■ Problem requirements ■
From the data that follows, print exactly the lines starting at the one containing "bar along a" and ending at the one containing "sp = cu.splines.new('NURBS'"; include both of them and nothing more.

╭──

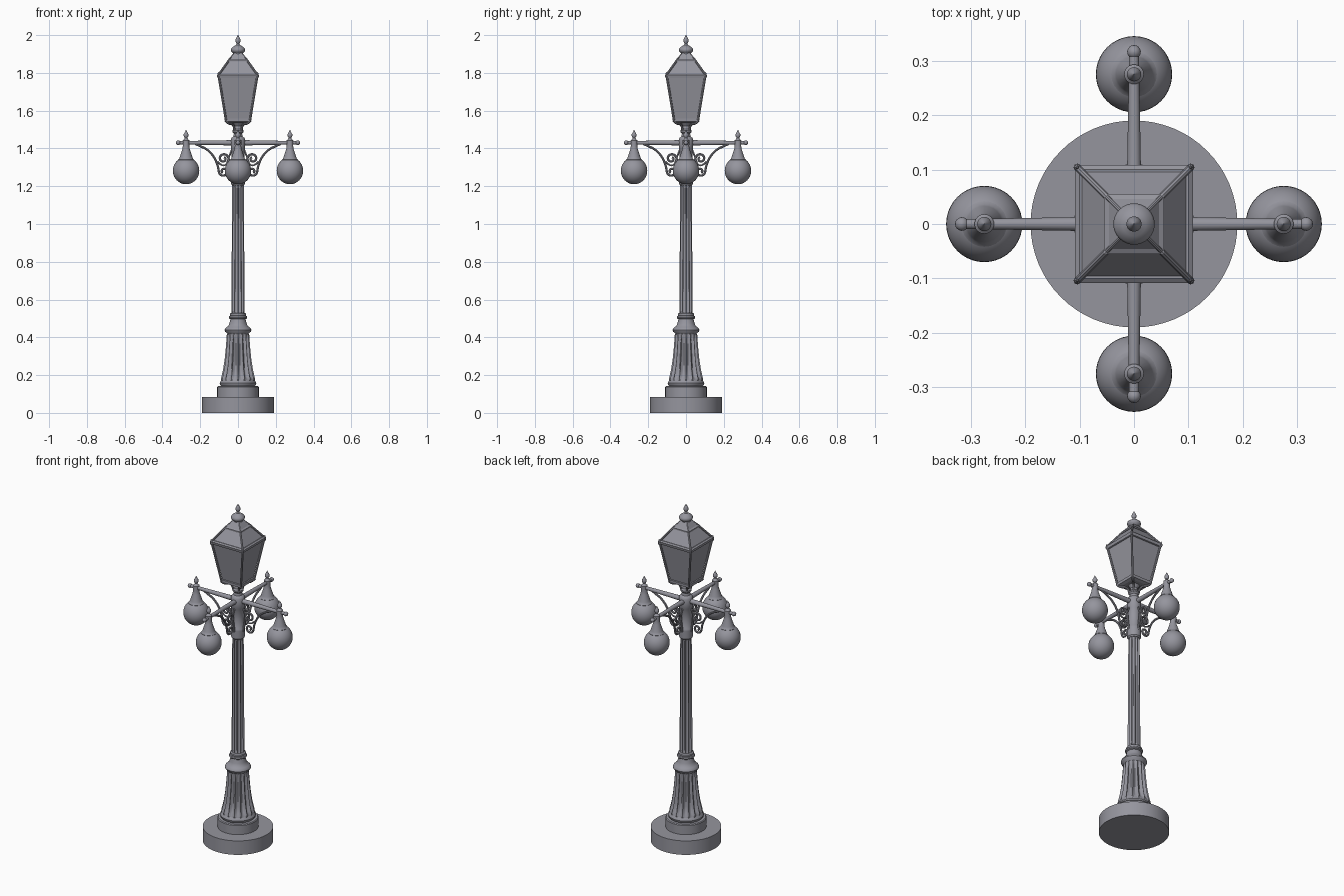
import bpy, bmesh
from math import sin, cos, pi, sqrt, radians
from mathutils import Matrix, Vector

if "Cube" in bpy.data.objects:
    bpy.data.objects.remove(bpy.data.objects["Cube"])

# Dark iron finish for every part
iron = bpy.data.materials.new("iron_grey")
iron.diffuse_color = (0.30, 0.30, 0.34, 1)
iron.use_nodes = True
iron.node_tree.nodes["Principled BSDF"].inputs["Base Color"].default_value = iron.diffuse_color


def finish(bm, name, angle=35):
    bmesh.ops.recalc_face_normals(bm, faces=bm.faces)
    me = bpy.data.meshes.new(name)
    bm.to_mesh(me)
    bm.free()
    me.materials.append(iron)
    ob = bpy.data.objects.new(name, me)
    bpy.context.collection.objects.link(ob)
    bpy.ops.object.select_all(action='DESELECT')
    ob.select_set(True)
    bpy.context.view_layer.objects.active = ob
    bpy.ops.object.shade_smooth_by_angle(angle=radians(angle))
    return ob


def lathe(name, profile, seg=48, flutes=0, square=False, x=0):
    """Revolve (radius, z[, groove depth]) rows; square makes a four-sided loft."""
    bm = bmesh.new()
    if square:
        seg = 4
    rings = []
    for row in profile:
        r, z = row[0], row[1]
        d = row[2] if len(row) > 2 else 0
        ring = []
        for i in range(seg):
            a = 2 * pi * (i + (0.5 if square else 0)) / seg
            rr = r * sqrt(2) if square else r - d * abs(sin(a * flutes / 2))
            ring.append(bm.verts.new((x + rr * cos(a), rr * sin(a), z)))
        rings.append(ring)
    for a, b in zip(rings, rings[1:]):
        for i in range(seg):
            j = (i + 1) % seg
            bm.faces.new((a[i], a[j], b[j], b[i]))
    bm.faces.new(rings[0])
    bm.faces.new(rings[-1])
    return finish(bm, name, 20 if square else 35)


def tube(name, pts, radius, smooth=True):
    """Round bar along a path, converted to mesh."""
    cu = bpy.data.curves.new(name, 'CURVE')
    cu.dimensions = '3D'
    cu.bevel_depth = radius
    cu.bevel_resolution = 2
    cu.resolution_u = 4
    cu.use_fill_caps = True
    cu.materials.append(iron)
    sp = cu.splines.new('NURBS' if smooth else 'POLY')
    sp.points.add(len(pts) - 1)
    for p, co in zip(sp.points, pts):
        p.co = (*co, 1)
    if smooth:
        sp.order_u = 3
        sp.use_endpoint_u = True
    ob = bpy.data.objects.new(name, cu)
    bpy.context.collection.objects.link(ob)
    bpy.ops.object.select_all(action='DESELECT')
    ob.select_set(True)
    bpy.context.view_layer.objects.active = ob
    bpy.ops.object.convert(target='MESH')
    ob = bpy.context.view_layer.objects.active
    bpy.ops.object.shade_smooth_by_angle(angle=radians(40))
    return ob


def spiral(cx, cz, r0, r1, a0, a1, n=12):
    out = []
    for i in range(n + 1):
        t = i / n
        a, r = radians(a0 + (a1 - a0) * t), r0 + (r1 - r0) * t
        out.append((cx + r * cos(a), 0, cz + r * sin(a)))
    return out


def ball(z, r, n=8, squash=1):
    return [(max(r * sin(pi * i / n), 0.0008), z - r * squash * cos(pi * i / n)) for i in range(n + 1)]


def around(ob, offset=(0, 0, 0)):
    """Repeat a part on all four sides."""
    base = Matrix.Translation(offset)
    ob.matrix_world = base
    for k in range(1, 4):
        c = ob.copy()
        c.name = f"{ob.name}_{k + 1}"
        bpy.context.collection.objects.link(c)
        c.matrix_world = Matrix.Rotation(k * pi / 2, 4, 'Z') @ base


# Stepped round plinth
lathe("plinth", [(0.19, 0), (0.19, 0.083)], 64)
lathe("plinth_step", [(0.11, 0.08), (0.11, 0.137), (0.106, 0.142)], 64)

# Flared fluted pedestal and its mouldings
lathe("pedestal_foot", [(0.088, 0.14), (0.095, 0.148), (0.097, 0.157), (0.092, 0.168), (0.084, 0.178)])
lathe("pedestal", [(0.089, 0.165), (0.091, 0.178, 0.004), (0.087, 0.195, 0.014), (0.079, 0.23, 0.015),
                   (0.071, 0.28, 0.014), (0.065, 0.34, 0.012), (0.061, 0.39, 0.011),
                   (0.06, 0.41, 0.006), (0.056, 0.42)], 128, 16)
lathe("pedestal_cap", [(0.052, 0.41), (0.057, 0.42), (0.068, 0.43), (0.071, 0.438), (0.068, 0.446), (0.06, 0.454),
                       (0.052, 0.46), (0.045, 0.475), (0.04, 0.496), (0.047, 0.5), (0.049, 0.506),
                       (0.047, 0.512), (0.041, 0.515), (0.043, 0.52), (0.042, 0.525), (0.035, 0.53)])

# Fluted shaft and collar
lathe("shaft", [(0.034, 0.525), (0.035, 0.545, 0.009), (0.031, 1.19, 0.008), (0.031, 1.215)], 96, 12)
lathe("collar", [(0.031, 1.205), (0.037, 1.213), (0.038, 1.26), (0.038, 1.27), (0.034, 1.276),
                 (0.034, 1.385), (0.038, 1.392), (0.038, 1.447), (0.033, 1.457), (0.024, 1.464),
                 (0.022, 1.478), (0.03, 1.487), (0.03, 1.495), (0.021, 1.503), (0.019, 1.518),
                 (0.03, 1.535), (0.045, 1.548)])

# Arm with end knob
bm = bmesh.new()
bmesh.ops.create_cone(bm, cap_ends=True, segments=20, radius1=0.014, radius2=0.009, depth=0.285,
                      matrix=Matrix.Translation((0.1675, 0, 1.43)) @ Matrix.Rotation(pi / 2, 4, 'Y'))
around(finish(bm, "arm"))
around(lathe("arm_knob", ball(1.43, 0.0125), 16, x=0.316))

# Hanging globe, hood and finial
around(lathe("globe", ball(1.282, 0.07, 20, 1.02), 40, x=0.275))
around(lathe("globe_hood", [(0.04, 1.334), (0.042, 1.341), (0.036, 1.347), (0.033, 1.356), (0.02, 1.395),
                            (0.017, 1.412), (0.018, 1.443), (0.01, 1.449), (0.007, 1.456),
                            (0.013, 1.466), (0.013, 1.474), (0.007, 1.485), (0.001, 1.498)], 24, x=0.275))

# Scrollwork brackets under each arm
around(tube("bracket", [(0.225, 0, 1.424), (0.2, 0, 1.412), (0.165, 0, 1.397), (0.13, 0, 1.362),
                        (0.108, 0, 1.315)] + spiral(0.076, 1.278, 0.027, 0.008, 10, -420), 0.006))
around(tube("scroll", [(0.034, 0, 1.25), (0.043, 0, 1.29), (0.047, 0, 1.325)]
            + spiral(0.077, 1.346, 0.029, 0.008, 190, -250), 0.006))
around(tube("scroll_leaf", [(0.034, 0, 1.39), (0.05, 0, 1.35), (0.062, 0, 1.31), (0.09, 0, 1.31),
                            (0.108, 0, 1.33)], 0.0045))

# Lantern body: inset panes, rims, corner bars, corner tips and legs
lathe("lantern_panes", [(0.059, 1.55), (0.098, 1.782)], square=True)
lathe("lantern_floor", [(0.05, 1.536), (0.066, 1.542), (0.067, 1.558), (0.06, 1.56)], square=True)
lathe("lantern_rim", [(0.099, 1.772), (0.104, 1.774), (0.108, 1.79), (0.1, 1.796)], square=True)
around(tube("corner_bar", [(0.063, 0.063, 1.545), (0.102, 0.102, 1.782)], 0.006, False))
around(lathe("corner_tip", [(0.005, 1.772), (0.007, 1.784), (0.004, 1.796), (0.001, 1.804)], 8), (0.104, 0.104, 0))
around(tube("lantern_leg", [(0.066, 0.066, 1.548), (0.054, 0.054, 1.53), (0.032, 0.032, 1.532),
                            (0.02, 0.02, 1.515), (0.017, 0.017, 1.485)], 0.006))

# Roof with ridge ribs, vent cap and finial
lathe("roof", [(0.1, 1.79), (0.05, 1.862)], square=True)
around(tube("roof_rib", [(0.103, 0.103, 1.79), (0.05, 0.05, 1.864)], 0.006, False))
lathe("roof_cap", [(0.049, 1.858), (0.055, 1.86), (0.055, 1.868), (0.046, 1.873), (0.022, 1.905)], square=True)
around(tube("cap_rib", [(0.05, 0.05, 1.868), (0.02, 0.02, 1.903)], 0.004, False))
lathe("finial", [(0.024, 1.895), (0.026, 1.905), (0.036, 1.914), (0.038, 1.922), (0.035, 1.931), (0.022, 1.941),
                 (0.01, 1.948), (0.008, 1.956), (0.013, 1.966), (0.014, 1.974), (0.009, 1.986), (0.001, 2.0)], 32)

╰──

■ Expected answer ■
    """Round bar along a path, converted to mesh."""
    cu = bpy.data.curves.new(name, 'CURVE')
    cu.dimensions = '3D'
    cu.bevel_depth = radius
    cu.bevel_resolution = 2
    cu.resolution_u = 4
    cu.use_fill_caps = True
    cu.materials.append(iron)
    sp = cu.splines.new('NURBS' if smooth else 'POLY')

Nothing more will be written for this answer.